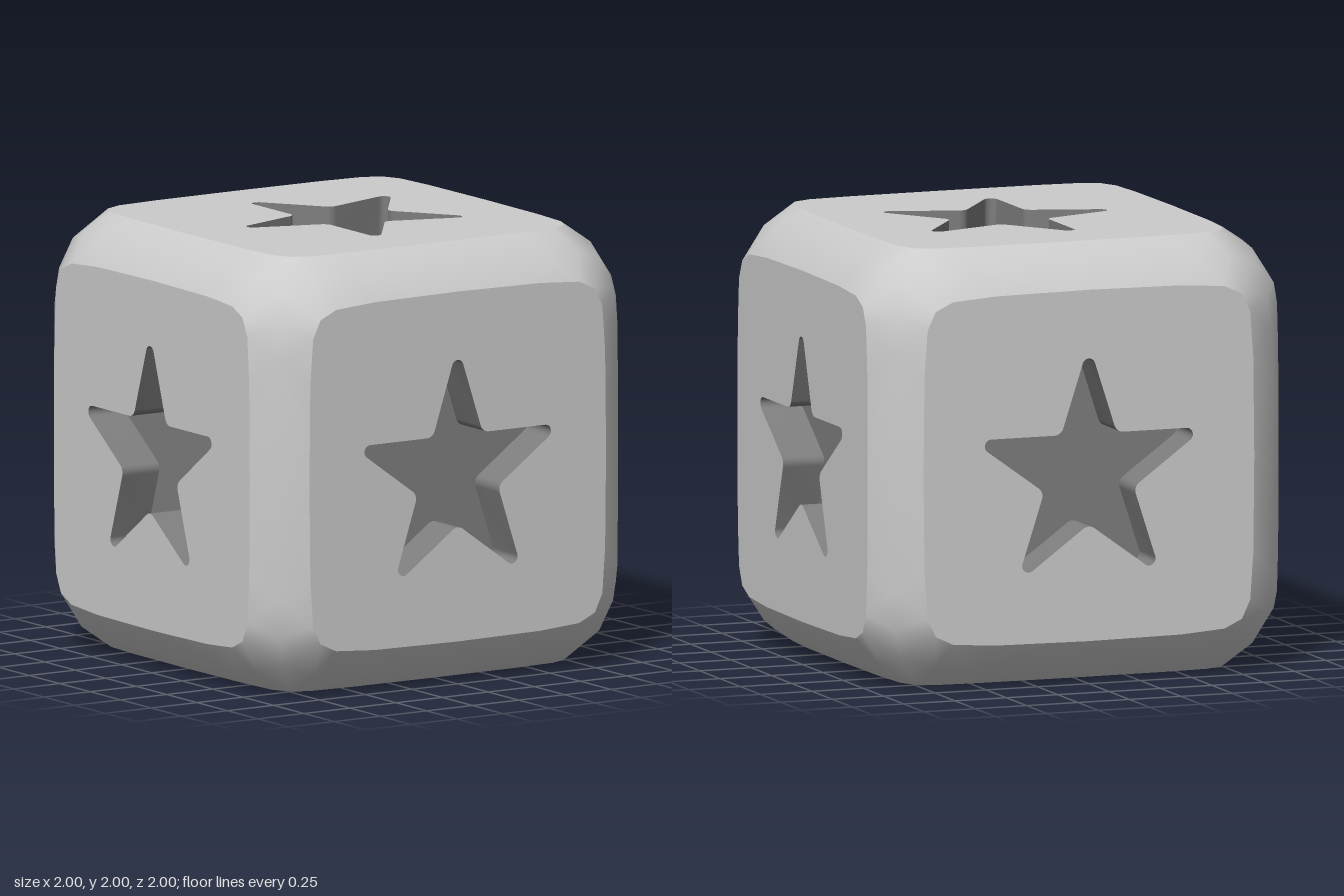
import * as THREE from 'three';
import { ConvexGeometry } from 'three/addons/geometries/ConvexGeometry.js';
import { mergeGeometries, toCreasedNormals } from 'three/addons/utils/BufferGeometryUtils.js';

const V2 = THREE.Vector2, V3 = THREE.Vector3, PI = Math.PI;
const DEPTH = 0.2;

// Rounded-square outline of a flat face, counter-clockwise
function faceOutline() {
  const quarter = [[0.805, 0], [0.8, 0.45], [0.785, 0.66], [0.745, 0.745], [0.66, 0.785], [0.45, 0.8]];
  const pts = [];
  for (let k = 0; k < 4; k++) {
    const c = Math.round(Math.cos(k * PI / 2)), s = Math.round(Math.sin(k * PI / 2));
    for (const [x, y] of quarter) pts.push(new V2(x * c - y * s, x * s + y * c));
  }
  return pts;
}

// Five-pointed star with rounded tips and notches, counter-clockwise
function starOutline(cx, cy, turn) {
  const R = 0.6, inner = R * 0.382, tipR = 0.031, notchR = 0.045, pts = [];
  const arc = (dir, dist, r, from, to, n) => {
    for (let i = 0; i <= n; i++) {
      const a = from + (to - from) * i / n;
      pts.push(new V2(cx + dist * Math.cos(dir) + r * Math.cos(a), cy + dist * Math.sin(dir) + r * Math.sin(a)));
    }
  };
  for (let k = 0; k < 5; k++) {
    const a = turn + k * 2 * PI / 5, b = a + PI / 5;
    arc(a, R - tipR / Math.sin(PI / 10), tipR, a - 0.4 * PI, a + 0.4 * PI, 8);
    arc(b, inner + notchR / Math.sin(0.3 * PI), notchR, b + 1.2 * PI, b + 0.8 * PI, 5);
  }
  return pts;
}

// Side walls and floor of a star recess
function recessGeometry(star) {
  const pos = [];
  star.forEach((p, i) => {
    const q = star[(i + 1) % star.length], t = 1, b = 1 - DEPTH;
    pos.push(p.x, p.y, t, q.x, q.y, b, p.x, p.y, b, p.x, p.y, t, q.x, q.y, t, q.x, q.y, b);
  });
  const walls = new THREE.BufferGeometry();
  walls.setAttribute('position', new THREE.Float32BufferAttribute(pos, 3));
  const floor = new THREE.ShapeGeometry(new THREE.Shape(star)).toNonIndexed();
  floor.translate(0, 0, 1 - DEPTH);
  floor.deleteAttribute('uv');
  floor.deleteAttribute('normal');
  return toCreasedNormals(mergeGeometries([walls, floor]), PI / 6);
}

// Softened edges and corners: hull of the six faces without its flat sides
function bevelGeometry(outline) {
  const pts = [];
  for (const s of [-1, 1]) {
    for (const p of outline) {
      pts.push(new V3(p.x, p.y, s), new V3(s, p.x, p.y), new V3(p.y, s, p.x));
    }
    for (const u of [-1, 1]) for (const w of [-1, 1]) {
      pts.push(new V3(s * 0.86, u * 0.86, w * 0.86));
      for (const [e, l] of [[0.92, 0.55], [0.905, 0.72]]) {
        pts.push(new V3(s * e, u * e, w * l), new V3(w * l, s * e, u * e), new V3(u * e, w * l, s * e));
      }
    }
  }
  const hull = new ConvexGeometry(pts), P = hull.attributes.position, N = hull.attributes.normal, pos = [];
  for (let i = 0; i < P.count; i += 3) {
    if (Math.max(Math.abs(N.getX(i)), Math.abs(N.getY(i)), Math.abs(N.getZ(i))) > 0.9999) continue;
    for (let j = i; j < i + 3; j++) pos.push(P.getX(j), P.getY(j), P.getZ(j));
  }
  const g = new THREE.BufferGeometry();
  g.setAttribute('position', new THREE.Float32BufferAttribute(pos, 3));
  return toCreasedNormals(g, PI / 3);
}

export function createModel() {
  const model = new THREE.Group();
  model.name = 'starCube';
  const cube = new THREE.Group();
  cube.name = 'cube';
  cube.position.y = 1;
  model.add(cube);

  const shell = new THREE.MeshStandardMaterial({ color: 0xcccccc });
  const dark = new THREE.MeshStandardMaterial({ color: 0x7e7e7e });
  const add = (parent, name, geometry, material) => {
    const m = new THREE.Mesh(geometry, material);
    m.name = name;
    parent.add(m);
  };

  const outline = faceOutline();
  add(cube, 'roundedEdges', bevelGeometry(outline), shell);

  // Faces: name, rotation about x and y, star centre, star direction
  const faces = [
    ['front', 0, 0, 0, -0.04, PI / 2],
    ['left', 0, PI / 2, -0.015, -0.03, PI / 2],
    ['back', 0, PI, 0, -0.04, PI / 2],
    ['right', 0, -PI / 2, -0.015, -0.03, PI / 2],
    ['top', -PI / 2, 0, 0.05, 0, PI],
    ['bottom', PI / 2, 0, 0.05, 0, PI],
  ];
  for (const [name, rx, ry, cx, cy, turn] of faces) {
    const side = new THREE.Group();
    side.name = name + 'Side';
    side.rotation.set(rx, ry, 0);
    cube.add(side);
    const star = starOutline(cx, cy, turn);
    const plate = new THREE.Shape(outline);
    plate.holes.push(new THREE.Path(star));
    add(side, name + 'Face', new THREE.ShapeGeometry(plate).translate(0, 0, 1), shell);
    add(side, name + 'StarRecess', recessGeometry(star), dark);
  }
  return model;
}
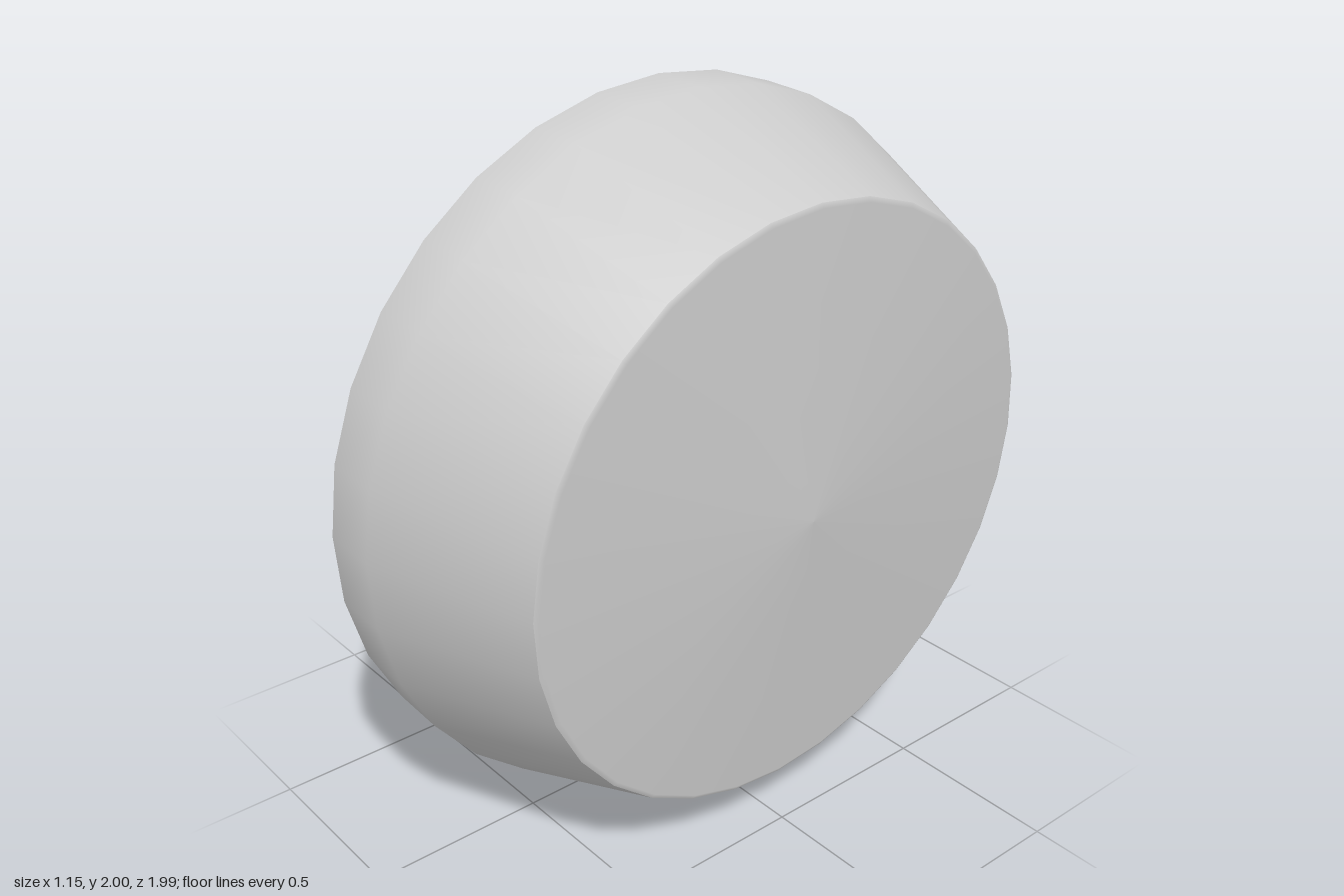
import * as THREE from 'three';

const SEGMENTS = 32;

// Solid of revolution from [radius, height] pairs, listed bottom to top
function turned(name, profile, material) {
  const points = profile.map(([r, h]) => new THREE.Vector2(r, h));
  const mesh = new THREE.Mesh(new THREE.LatheGeometry(points, SEGMENTS), material);
  mesh.name = name;
  return mesh;
}

export function createModel() {
  const grey = new THREE.MeshStandardMaterial({ color: 0xcccccc, side: THREE.DoubleSide });
  grey.name = 'housing grey';
  const red = new THREE.MeshStandardMaterial({ color: 0xdd3326 });
  red.name = 'lens red';

  const lamp = new THREE.Group();
  lamp.name = 'lamp';

  // Open housing: straight rim, then a taper towards the back plate
  lamp.add(turned('housing', [[0.997, 0], [0.997, 0.16], [0.828, 0.6]], grey));

  // Shallow back plate with a narrow bevelled edge
  lamp.add(turned('backPlate', [[0.828, 0.6], [0.815, 0.607], [0, 0.657]], grey));

  // Faceted dome seated inside the rim
  lamp.add(turned('lens', [
    [0, -0.498], [0.666, -0.386], [0.912, -0.112], [0.94, 0], [0.98, 0.158],
  ], red));

  // Lay the axis along +x, dipping slightly
  lamp.rotation.z = -Math.PI / 2 - 0.0477;
  lamp.position.set(-0.083, 1.003, 0);

  const model = new THREE.Group();
  model.name = 'model';
  model.add(lamp);
  return model;
}
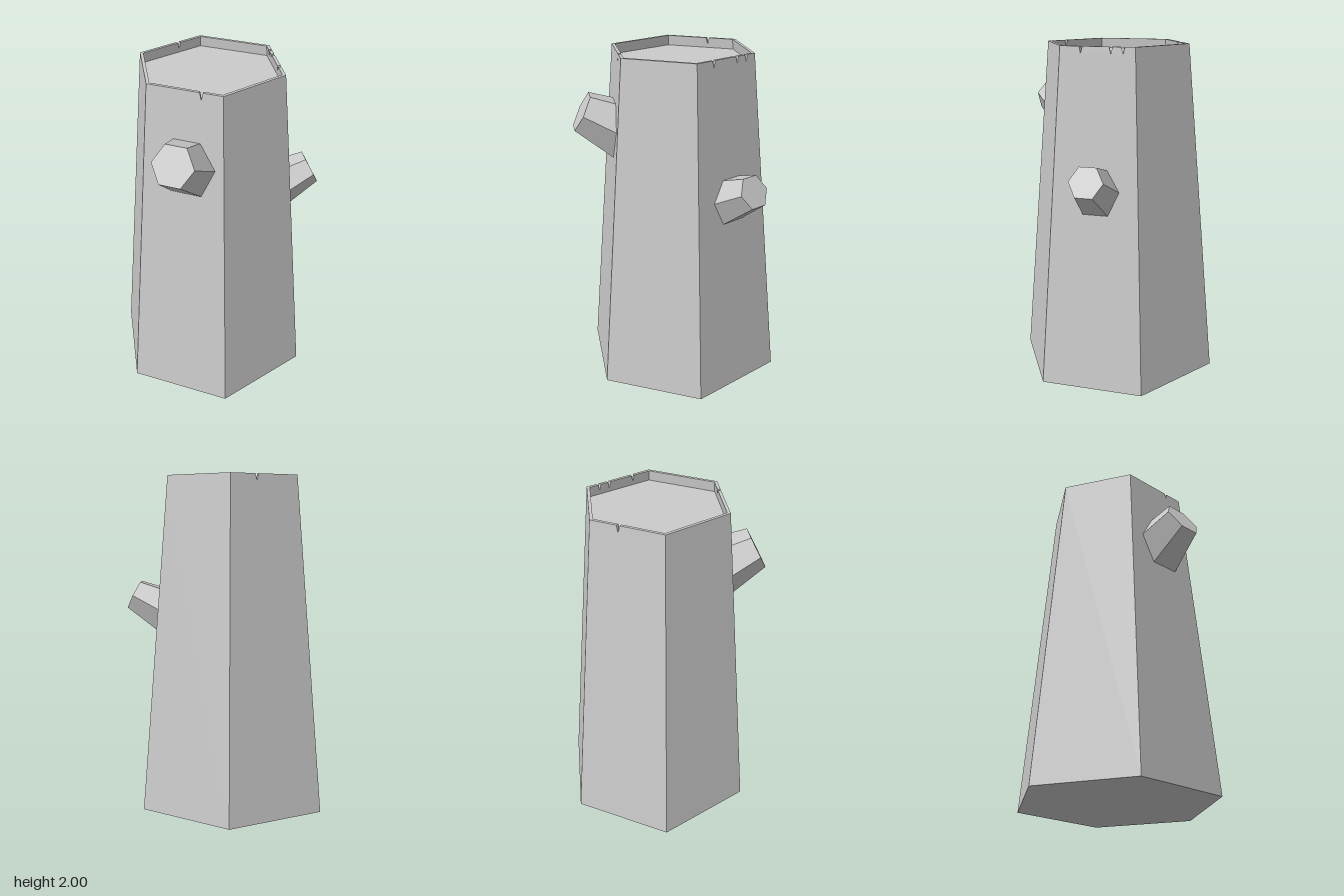
import * as THREE from 'three';

const HEIGHT = 2, BOTTOM_R = 0.617, TOP_R = 0.437, RIM = 0.021, FLOOR_Y = 1.94;
const radiusAt = (y) => BOTTOM_R + (TOP_R - BOTTOM_R) * y / HEIGHT;
const material = new THREE.MeshStandardMaterial({ color: 0xcccccc, flatShading: true });

function addMesh(group, geometry, name) {
  const mesh = new THREE.Mesh(geometry, material);
  mesh.name = name;
  group.add(mesh);
  return mesh;
}

// One tapered, mitred wall; V-shaped cracks are cut into its top edge.
// u runs -1..1 along the side, v is height, w goes from outside (0) to inside (1).
function barkPanel(angle, cracks) {
  const shape = new THREE.Shape();
  shape.moveTo(-1, 0);
  shape.lineTo(1, 0);
  shape.lineTo(1, HEIGHT);
  for (const u of [...cracks].sort((a, b) => b - a)) {
    shape.lineTo(u + 0.045, HEIGHT);
    shape.lineTo(u, HEIGHT - 0.04);
    shape.lineTo(u - 0.045, HEIGHT);
  }
  shape.lineTo(-1, HEIGHT);
  const geometry = new THREE.ExtrudeGeometry(shape, { depth: 1, bevelEnabled: false });
  const p = geometry.attributes.position;
  const c = Math.cos(angle), s = Math.sin(angle);
  for (let i = 0; i < p.count; i++) {
    const u = p.getX(i), y = p.getY(i);
    const r = radiusAt(y) - RIM * p.getZ(i);
    const out = r * Math.sqrt(3) / 2, along = u * r / 2;
    p.setXYZ(i, c * out - s * along, y, s * out + c * along);
  }
  geometry.computeVertexNormals();
  return geometry;
}

// Flaring six-sided branch stub, leaning upward out of a front side (side = +1 left, -1 right)
function addStub(group, side, end, endRadius, baseRadius, name) {
  const length = 0.3, tilt = THREE.MathUtils.degToRad(27);
  const geometry = new THREE.CylinderGeometry(endRadius, baseRadius, length, 6);
  geometry.translate(0, -length / 2, 0);
  const axis = new THREE.Vector3(side * 0.866 * Math.cos(tilt), Math.sin(tilt), 0.5 * Math.cos(tilt)).normalize();
  const tangent = new THREE.Vector3(-side * 0.5, 0, 0.866).normalize();
  const across = new THREE.Vector3().crossVectors(axis, tangent);
  const stub = addMesh(group, geometry, name);
  stub.quaternion.setFromRotationMatrix(new THREE.Matrix4().makeBasis(across, axis, tangent));
  stub.position.set(...end);
}

export function createModel() {
  const stump = new THREE.Group();
  stump.name = 'treeStump';

  // Six bark walls, with cracks listed per side
  const cracks = [[-0.68, -0.36, 0.44], [], [-0.44], [], [0.23], []];
  const bark = new THREE.Group();
  bark.name = 'bark';
  cracks.forEach((list, i) => addMesh(bark, barkPanel(Math.PI / 6 + i * Math.PI / 3, list), 'barkPanel'));
  stump.add(bark);

  // Recessed cut surface and underside
  const cut = new THREE.CircleGeometry(radiusAt(FLOOR_Y) - RIM, 6).rotateX(-Math.PI / 2);
  addMesh(stump, cut, 'cutSurface').position.y = FLOOR_Y;
  addMesh(stump, new THREE.CircleGeometry(BOTTOM_R, 6).rotateX(Math.PI / 2), 'underside');

  // Cut-off branches
  addStub(stump, -1, [-0.503, 1.66, 0.312], 0.125, 0.19, 'upperBranchStub');
  addStub(stump, 1, [0.535, 1.285, 0.303], 0.102, 0.16, 'lowerBranchStub');
  return stump;
}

· · · · ·

WHAT TO WORK ON
Take the entries above and return only the lines from the one with "for (const [e, l]" to the one with "const hull = new", both included, unchanged.

EXERCISE RESPONSE
      for (const [e, l] of [[0.92, 0.55], [0.905, 0.72]]) {
        pts.push(new V3(s * e, u * e, w * l), new V3(w * l, s * e, u * e), new V3(u * e, w * l, s * e));
      }
    }
  }
  const hull = new ConvexGeometry(pts), P = hull.attributes.position, N = hull.attributes.normal, pos = [];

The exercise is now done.